[Addendum 2/20/2020: Following a legal complaint, the Guardian removed its article of 14 June 2019 and apologised to Mrs Peel. We are happy to clarify that Yana Peel is not, and was not, personally involved in the operation or decisions of the regulated Novalpina Capital investment fund, which is managed by her husband Stephen Peel, and others. Mrs Peel was not involved in any decision-making relating to the fund’s acquisition of NSO. Mrs Peel only has a small, indirect and passive interest in the fund. She does not own, whether directly or indirectly, any Novalpina Capital entity or any stake in NSO Group.]
The NSO Group
is one of the world's most notorious cyber-arms dealers, selling hacking tools to some of the world's most oppressive regimes that are used to identify targets for arrest, torture and even murder.
The Israeli company went through a series of buyouts and buybacks
, ending up in the hands of the European private equity fund Novalpina.
Novalpina has pledged to rehabilitate the NSO Group's reputation by reforming its practices and limiting the sale of its spying tools to legitimate actors (whomever they may be). But research from the world-leading Citizen Lab (previously
) revealed that NSO was behind a string of attacks on Whatsapp users
last may, which was used to target human rights campaigners, journalists, and political dissidents.
Facebook has filed a lawsuit
against the NSO Group, accusing the company of being behind Whatsapp attacks in 20 countries (Whatsapp is a division of Facebook); Facebook claims that the attacks swept up at least 100 members of civil society groups.
The suit seeks an injunction against future NSO Group attacks on Whatsapp and unspecified monetary damages.
NSO is also being sued in Israel for allegedly helping to entrap the Saudi journalist Jamal Khashoggi, who was kidnapped, murdered and dismembered at the direction of the Saudi Crown Prince Mohammed Bin Salman.
Facebook's suit presents a mixed bag of legal theories
: they accuse NSO Group of violating California contract and property law, but also of violating the tremendously flawed Computer Fraud and Abuse Act, a 1986 federal anti-hacking law that Facebook drastically expanded when it sued a competitor called Power Ventures
in 2008 (the CFAA was also the law used to hound Aaron Swartz to death
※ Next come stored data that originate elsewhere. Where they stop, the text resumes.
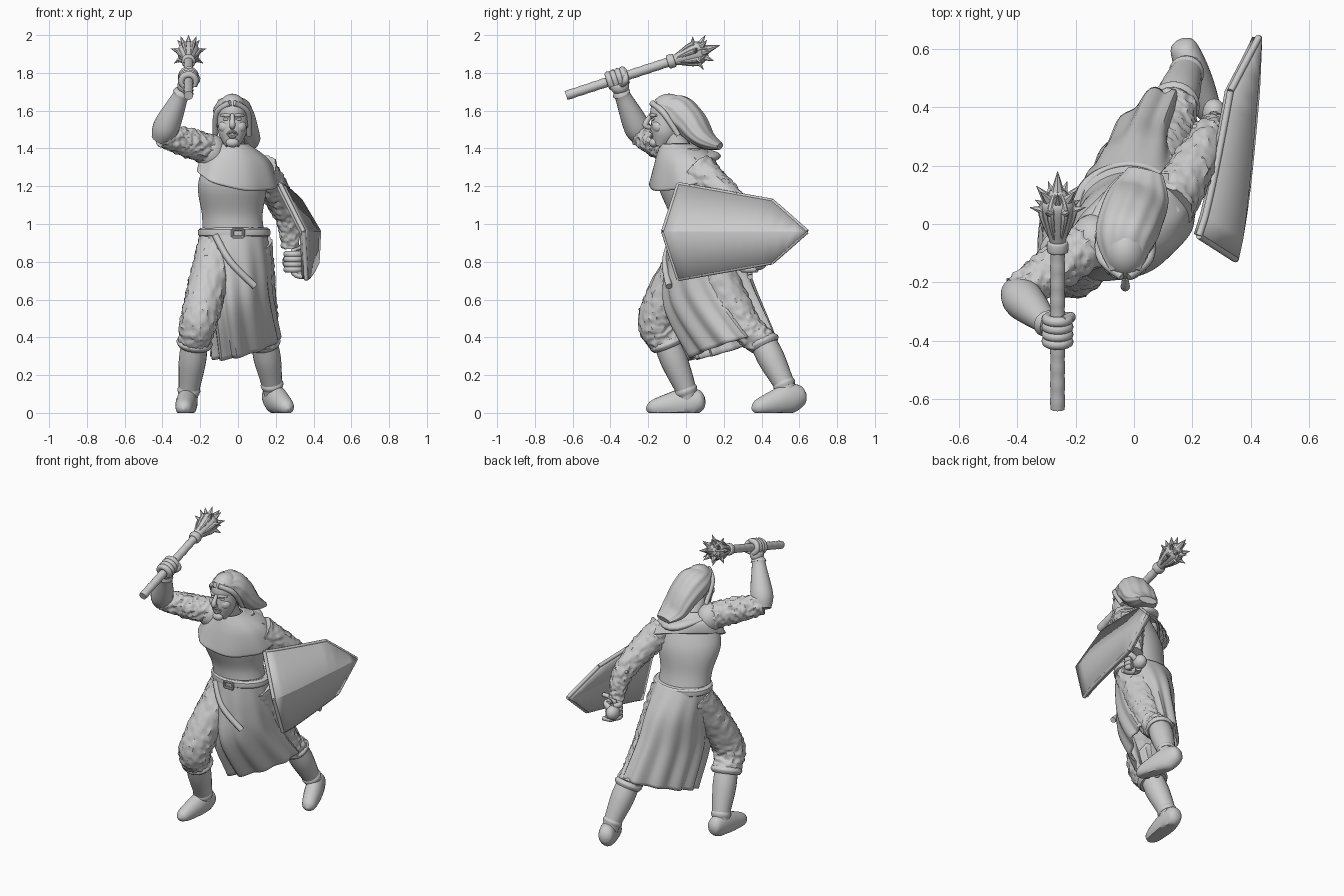
import bpy
import bmesh
import math
from mathutils import Vector, Matrix, noise

default = bpy.data.objects.get("Cube")
if default:
    bpy.data.objects.remove(default, do_unlink=True)

tone = (0.6, 0.6, 0.6, 1)
grey = bpy.data.materials.new("plain grey")
grey.use_nodes = True
grey.diffuse_color = tone
grey.node_tree.nodes["Principled BSDF"].inputs["Base Color"].default_value = tone

ACROSS, BACK, UP = Vector((1, 0, 0)), Vector((0, 1, 0)), Vector((0, 0, 1))


def finish(name, bm, thickness=0.0, offset=0.0, angle=40):
    """Turn a bmesh into a shaded object, optionally with thickness."""
    mesh = bpy.data.meshes.new(name)
    bm.to_mesh(mesh)
    bm.free()
    obj = bpy.data.objects.new(name, mesh)
    bpy.context.collection.objects.link(obj)
    mesh.materials.append(grey)
    bpy.ops.object.select_all(action="DESELECT")
    obj.select_set(True)
    bpy.context.view_layer.objects.active = obj
    bpy.ops.object.shade_smooth_by_angle(angle=math.radians(angle))
    if thickness:
        solid = obj.modifiers.new("thickness", "SOLIDIFY")
        solid.thickness = thickness
        solid.offset = offset


def spline(keys, steps):
    """Smooth interpolation through tuples of any length."""
    last = len(keys) - 1
    out = []
    for i in range(last):
        before, start, end, after = (Vector(keys[max(0, min(last, i + k))]) for k in (-1, 0, 1, 2))
        leave, arrive = (end - before) / 2, (after - start) / 2
        for s in range(steps):
            t = s / steps
            ease = t * t * (3 - 2 * t)
            out.append(start.lerp(end, ease) + leave * t * (1 - t) ** 2 - arrive * t * t * (1 - t))
    return out + [Vector(keys[last])]


def skin(name, rings, capped=True, thickness=0.0):
    """Join rings of points into a surface."""
    bm = bmesh.new()
    loops = [[bm.verts.new(p) for p in ring] for ring in rings]
    for low, high in zip(loops, loops[1:]):
        for i in range(len(low)):
            bm.faces.new((low[i - 1], low[i], high[i], high[i - 1]))
    if capped:
        bm.faces.new(loops[0])
        bm.faces.new(loops[-1])
    bmesh.ops.recalc_face_normals(bm, faces=bm.faces)
    finish(name, bm, thickness)


def tube(name, points, radii, up=UP, sides=20, steps=6, flat=1.0, mail=0.0, strands=0.0, floor=False):
    """Sweep an ellipse along a path; a radius may be a (width, height) pair."""
    sizes = [r if isinstance(r, tuple) else (r, r * flat) for r in radii]
    path = spline([(*p, *size) for p, size in zip(points, sizes)], steps)
    rings = []
    for i, key in enumerate(path):
        centre, (wide, high) = Vector(key[:3]), key[3:]
        ahead, behind = path[min(i + 1, len(path) - 1)], path[max(i - 1, 0)]
        along = Vector((ahead - behind)[:3]).normalized()
        side = along.cross(up).normalized()
        top = side.cross(along)
        ring = []
        for s in range(sides):
            a = math.tau * s / sides
            spoke = side * math.cos(a) * wide + top * math.sin(a) * high
            p = centre + spoke * (1 + strands * math.sin(11 * a))
            if mail:
                p += spoke.normalized() * mail * noise.noise(p * 45)
            if floor:
                p.z = max(p.z, 0)
            ring.append(p)
        rings.append(ring)
    skin(name, rings)


def loft(name, keys, twist=0.0, folds=0, depth=0.0, dent=0.0, tilt=(0, 0), sides=96, steps=8, thickness=0.0):
    """Stack ellipses (x, y, z, rx, ry); folds, dent and tilt grow toward the last key."""
    layers = spline(keys, steps)
    rings = []
    for i, (x, y, z, rx, ry) in enumerate(layers):
        grow = i / (len(layers) - 1)
        ring = []
        for s in range(sides):
            a = math.tau * s / sides
            fold = 1 + grow * (depth * math.sin(folds * a + math.sin(2 * a)) - dent * max(0, math.cos(a - .4)) ** 4)
            dx, dy = rx * fold * math.cos(a), ry * fold * math.sin(a + twist * grow)
            ring.append((x + dx, y + dy, z + grow * (tilt[0] * dx + tilt[1] * dy)))
        rings.append(ring)
    skin(name, rings, not thickness, thickness)


def ball(name, centre, size):
    bm = bmesh.new()
    bmesh.ops.create_uvsphere(bm, u_segments=24, v_segments=16, radius=1,
                              matrix=Matrix.Translation(centre) @ Matrix.Diagonal((*size, 1)))
    finish(name, bm)


def between(a, b, fractions):
    return [a.lerp(b, f) for f in fractions]


def fist(name, centre, axis, wrist):
    """Four fingers and a thumb curled round a bar."""
    axis = axis.normalized()
    u = (wrist - centre).cross(axis).normalized()
    u = axis.cross(u)
    v = axis.cross(u)
    for finger in range(4):
        middle = centre + axis * (finger - 1.5) * 0.027
        arc = [middle + (u * math.cos(a) + v * math.sin(a)) * 0.038 for a in range(6)]
        tube(name + "_finger", arc, [0.018] * len(arc), up=axis, sides=10, steps=3)
    thumb = [centre + u * 0.04, centre - v * 0.05 + axis * 0.04, centre - u * 0.04 + axis * 0.05]
    tube(name + "_thumb", thumb, (0.02, 0.018, 0.012), up=axis, sides=10)
    ball(name + "_palm", centre + u * 0.045, (0.04, 0.05, 0.045))


# Torso, skirt and belt
loft("tunic", [(-.02, .06, .9, .17, .14), (-.03, .04, 1.04, .16, .125),
               (-.03, 0, 1.22, .18, .15), (-.02, -.02, 1.4, .11, .1)], twist=.4)
loft("skirt", [(-.02, .06, .98, .17, .14), (0, .1, .8, .18, .2), (.02, .14, .6, .18, .24),
               (.06, .26, .36, .19, .23)], twist=.6, folds=13, depth=.07, dent=.5, tilt=(.15, .25), thickness=.014)
loft("belt", [(-.02, .06, z, r, r * .8) for z, r in ((.93, .17), (.94, .19), (.97, .19), (.98, .17))], steps=2)
buckle = Vector((0, -.1, .95))
corners = [buckle + ACROSS * x * .03 + UP * z * .02 for x, z in ((-1, -1), (-1, 1), (1, 1), (1, -1), (-1, -1))]
for a, b in zip(corners, corners[1:]):
    tube("buckle_bar", (a, b), (.008, .008), up=BACK, sides=8, steps=1)
tube("hanging_strap", [(-.12, -.07, .94), (-.04, -.11, .8), (.09, -.09, .67)], (.018, .018, .018),
     up=BACK, sides=10)

# Shoulder mantle, hood and neck
loft("mantle", [(-.03, -.05, 1.42, .08, .08), (-.01, -.02, 1.35, .17, .14), (0, -.01, 1.25, .21, .18)],
     twist=.4, folds=8, depth=.02, tilt=(-.3, .4), thickness=.014)
ball("raised_mantle_shoulder", (-.14, -.06, 1.38), (.08, .095, .095))
tube("hood", [(-.13, 0, 1.4), (0, .13, 1.36), (.14, .03, 1.34)], (.03, .055, .03), flat=.5)
tube("neck", [(-.03, -.02, 1.35), (-.03, -.09, 1.5)], (.07, .06), up=BACK)

# Head and face, placed about the middle of the face
face = Vector((-.03, -.1, 1.54))


def on_face(x, y, z):
    return face + Vector((x, y, z))


ball("skull", on_face(0, .01, .05), (.08, .1, .1))
tube("jaw", [on_face(0, 0, .03), on_face(0, -.015, -.06), on_face(0, -.04, -.13)], (.08, .074, .035), up=BACK)
ball("chin", on_face(0, -.07, -.11), (.035, .025, .025))
tube("nose", [on_face(0, -.085, .04), on_face(0, -.115, -.015), on_face(0, -.085, -.03)], (.01, .016, .01), up=ACROSS)
for height in (-.05, -.08):
    tube("lip", [on_face(x, -.085 + abs(x) / 2, height if not x else -.065) for x in (-.03, 0, .03)],
         (.005, .009, .005), sides=8)
for s in (-1, 1):
    tube("brow", [on_face(s * x, x * x * 8 - .085, .035) for x in (.01, .035, .06)], (.009, .01, .006), sides=10)
    ball("eye", on_face(s * .032, -.07, .014), (.017, .012, .008))
    ball("cheek", on_face(s * .038, -.045, -.025), (.036, .034, .035))
    ball("ear", on_face(s * .08, .025, 0), (.01, .02, .03))
    tube("side_braid", [on_face(s * x, y, z) for x, y, z in
                        ((.01, -.08, .1), (.08, -.02, .05), (.09, .06, -.07))], (.016, .017, .014), up=BACK, sides=10)
tube("hair", [(-.03, -.16, 1.64), (-.03, -.06, 1.6), (-.01, .02, 1.54), (.02, .1, 1.45), (.04, .18, 1.41)],
     ((.05, .015), (.1, .09), (.108, .085), (.1, .055), (.06, .02)), sides=66, strands=.025)

# Arms
right_shoulder, right_elbow, right_wrist = Vector((-.14, -.06, 1.39)), Vector((-.4, -.24, 1.47)), Vector((-.29, -.35, 1.71))
left_shoulder, left_elbow, left_wrist = Vector((.12, .06, 1.29)), Vector((.25, .28, 1.07)), Vector((.28, .34, .88))
chain = dict(sides=48, steps=26, mail=.012)
tube("right_sleeve", between(right_shoulder, right_elbow, (0, .5, 1)), (.08, .077, .06), **chain)
tube("left_sleeve", (left_shoulder, left_elbow, left_wrist), (.09, .068, .045), up=ACROSS, **chain)
tube("right_bracer", between(right_elbow, right_wrist, (-.1, .2, .85, .92, 1)), (.05, .07, .043, .048, .035), up=BACK)

# Legs: hip, knee, trouser cuff, ankle, heel, toe and a girth
legs = {
    "right": ((-.1, .06, .9), (-.2, -.15, .52), (-.23, -.1, .37), (-.26, 0, .12), (-.26, .1, .07), (-.29, -.21, .02), 1),
    "left": ((.07, .08, .9), (.12, .29, .5), (.14, .41, .37), (.18, .52, .15), (.16, .63, .1), (.27, .35, .02), .9),
}
for side, (*joints, girth) in legs.items():
    hip, knee, cuff, ankle, heel, toe = map(Vector, joints)
    tube(side + "_trouser", (hip, knee, cuff), (.11, .1 * girth, .085 * girth), up=ACROSS, **chain)
    tube(side + "_trouser_cuff", between(cuff, ankle, (-.08, 0, .08)), [r * girth for r in (.085, .097, .085)], up=ACROSS)
    sole = between(heel, toe, (0, .07, .3, .6, .9, 1))
    tube(side + "_boot", (cuff, cuff.lerp(ankle, .4), ankle, sole[2]), (.07, .072, .055, .05), up=ACROSS)
    tube(side + "_ankle_cuff", between(cuff, ankle, (.92, 1, 1.08)), (.053, .061, .055), up=ACROSS)
    tube(side + "_shoe", sole, (.02, (.045, .055), (.055, .08), (.054, .065), (.04, .04), .008), floor=True)

# Mace with a spiked head
butt = Vector((-.262, -.635, 1.68))
along = Vector((0, .55, .18)).normalized()
rise = ACROSS.cross(along)


def on_mace(distance, radius=0.0, a=0.0):
    return butt + along * distance + (ACROSS * math.cos(a) + rise * math.sin(a)) * radius


tube("mace_handle", [on_mace(d * .03) for d in range(21)], [.024 + d % 2 * .002 for d in range(21)], steps=2)
tube("mace_collar", map(on_mace, (.565, .57, .6, .605)), (.025, .036, .036, .025))
tube("mace_core", map(on_mace, (.6, .72, .76, .79)), (.026, .058, .05, .02))
tube("mace_tip", map(on_mace, (.77, .858)), (.028, .001), sides=8, steps=1)
for i in range(7):
    a = math.tau * (i + .25) / 7
    tube("mace_rib", [on_mace(.62, .026, a), on_mace(.72, .055, a), on_mace(.78, .025, a)],
         (.006, .014, .008), up=ACROSS, sides=8)
    for base, tip, reach, turn in ((.715, .735, .098, 0), (.75, .8, .075, .45)):
        tube("mace_spike", [on_mace(base, .03, a + turn), on_mace(tip, reach, a + turn)],
             (.024, .001), up=along, sides=6, steps=1)
fist("right_hand", on_mace(.285), along, right_wrist)


# Ridged shield with rim, grip and arm straps
def on_shield(t, side):
    half = min(.25 - .12 * t, .6 * (1 - t))
    lean = {-1: .05, 0: 0, 1: -.5}[side]
    nose = 0 if side else .08 * (1 - t)
    return Vector((.36 + .08 * t ** .7 + lean * half, .68 * t - .04 - nose, .96 + side * half))


bm = bmesh.new()
stations = [i / 11 for i in range(12)]
low, ridge, top = ([bm.verts.new(on_shield(t, side)) for t in stations] for side in (-1, 0, 1))
for lower, upper in ((low, ridge), (ridge, top)):
    for i in range(11):
        bm.faces.new((lower[i], lower[i + 1], upper[i + 1], upper[i]))
bmesh.ops.remove_doubles(bm, verts=bm.verts, dist=.001)
finish("shield", bm, thickness=.035, offset=-1, angle=15)
edge = [on_shield(0, 0)] + [on_shield(t, 1) for t in stations] + [on_shield(t, -1) for t in stations[-2::-1]]
for a, b in zip(edge, edge[1:] + edge[:1]):
    tube("shield_rim", [p - ACROSS * .012 for p in (a, b)], (.012, .012), up=ACROSS, sides=10, steps=1)
grip = left_wrist + Vector((.015, 0, -.08))
tube("shield_grip", [grip + ACROSS * .08 + UP * .08, grip + UP * .06, grip - UP * .06, grip + ACROSS * .08 - UP * .08],
     [.014] * 4, up=BACK, sides=10)
for shift in (-.05, .05):
    strap = left_elbow + BACK * shift
    tube("arm_strap", [strap + ACROSS * .05, strap - ACROSS * .05], (.012, .012), sides=10)
fist("left_hand", grip, UP, left_wrist + BACK * .03)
). Read the rest
David Kaye (previously) has served as the UN Special Rapporteur on the promotion and protection of the right to freedom of opinion and expression since 2014 -- a critical half-decade in the evolution of free speech both online and offline; in Speech Police: The Global Struggle to Govern the Internet a new, short book from Columbia Special Reports, Kaye provides a snapshot of the global state of play for expression, as governments, platforms, and activists act out of a mix of both noble and corrupt motives to control online discourse.
Read the rest